Your assignment — Two lines mark the range in the entries below: the one holding "bm = bmesh.new()" and the one holding "BY, BZ), DARK)". Set down those two and all lines between them, exactly.

[Stored data entries]
★ ★ ★
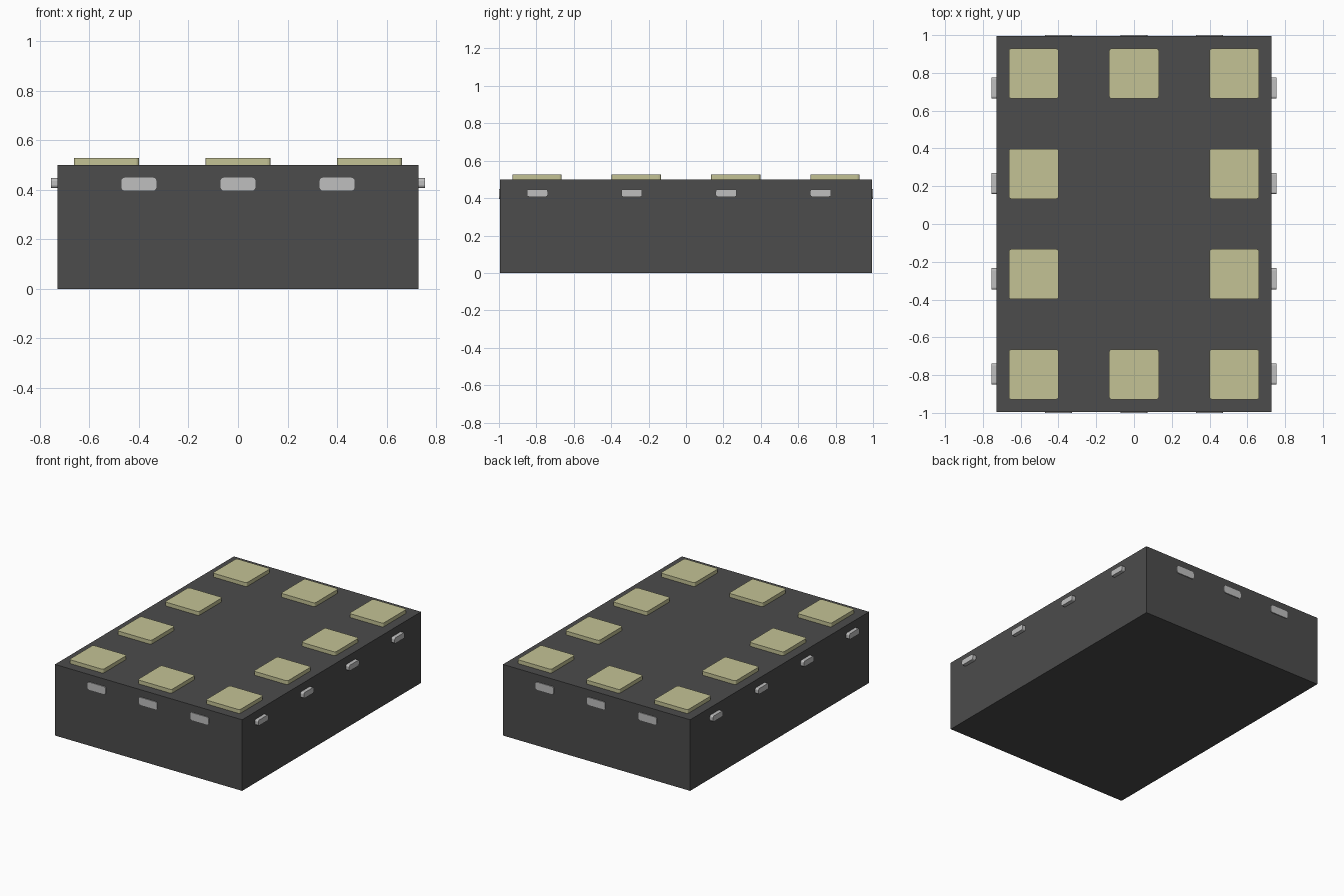
import bpy, bmesh
from mathutils import Vector

if "Cube" in bpy.data.objects:
    bpy.data.objects.remove(bpy.data.objects["Cube"])


def material(name, rgb):
    m = bpy.data.materials.new(name)
    m.diffuse_color = (*rgb, 1)
    m.use_nodes = True
    m.node_tree.nodes["Principled BSDF"].inputs["Base Color"].default_value = m.diffuse_color
    return m


DARK = material("dark_grey", (0.072, 0.072, 0.072))
SILVER = material("light_grey", (0.52, 0.52, 0.52))
GOLD = material("pale_gold", (0.55, 0.54, 0.30))


def block(name, lo, hi, mat, axis=None, radius=0.0):
    """Box between two corners; edges parallel to axis are rounded."""
    lo, hi = Vector(lo), Vector(hi)
    bm = bmesh.new()
    bmesh.ops.create_cube(bm, size=1)
    for v in bm.verts:
        v.co = Vector([(lo[i] + hi[i]) / 2 + v.co[i] * (hi[i] - lo[i]) for i in range(3)])
    if axis is not None:
        edges = [e for e in bm.edges
                 if abs((e.verts[0].co - e.verts[1].co).normalized()[axis]) > 0.9]
        bmesh.ops.bevel(bm, geom=edges, offset=radius, segments=3, profile=0.5, affect='EDGES')
    me = bpy.data.meshes.new(name)
    bm.to_mesh(me)
    bm.free()
    me.materials.append(mat)
    ob = bpy.data.objects.new(name, me)
    bpy.context.collection.objects.link(ob)
    return ob


# Main case
BX, BY, BZ = 0.728, 0.994, 0.5
block("case", (-BX, -BY, 0), (BX, BY, BZ), DARK)

# Square contact pads around the rim of the top
P, H = 0.531, 0.132
for i in (-1, 0, 1):
    for j in (-1.5, -0.5, 0.5, 1.5):
        if i == 0 and abs(j) < 1:
            continue
        x, y = i * P, j * P
        block("top_pad", (x - H, y - H, BZ - 0.01), (x + H, y + H, 0.527), GOLD, 2, 0.013)

# Thin tabs on the front and back
for s in (-1, 1):
    for x in (-0.4, 0, 0.4):
        y0, y1 = sorted((s * (BY - 0.02), s * 1.0))
        block("end_tab", (x - 0.071, y0, 0.396), (x + 0.071, y1, 0.449), SILVER, 1, 0.015)

# Protruding tabs on both long sides
for s in (-1, 1):
    for k in range(4):
        y = -0.795 + k * 0.505
        x0, x1 = sorted((s * (BX - 0.02), s * 0.754))
        block("side_tab", (x0, y - 0.056, 0.407), (x1, y + 0.056, 0.447), SILVER, 0, 0.011)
★ ★ ★
Written reply —
    bm = bmesh.new()
    bmesh.ops.create_cube(bm, size=1)
    for v in bm.verts:
        v.co = Vector([(lo[i] + hi[i]) / 2 + v.co[i] * (hi[i] - lo[i]) for i in range(3)])
    if axis is not None:
        edges = [e for e in bm.edges
                 if abs((e.verts[0].co - e.verts[1].co).normalized()[axis]) > 0.9]
        bmesh.ops.bevel(bm, geom=edges, offset=radius, segments=3, profile=0.5, affect='EDGES')
    me = bpy.data.meshes.new(name)
    bm.to_mesh(me)
    bm.free()
    me.materials.append(mat)
    ob = bpy.data.objects.new(name, me)
    bpy.context.collection.objects.link(ob)
    return ob


# Main case
BX, BY, BZ = 0.728, 0.994, 0.5
block("case", (-BX, -BY, 0), (BX, BY, BZ), DARK)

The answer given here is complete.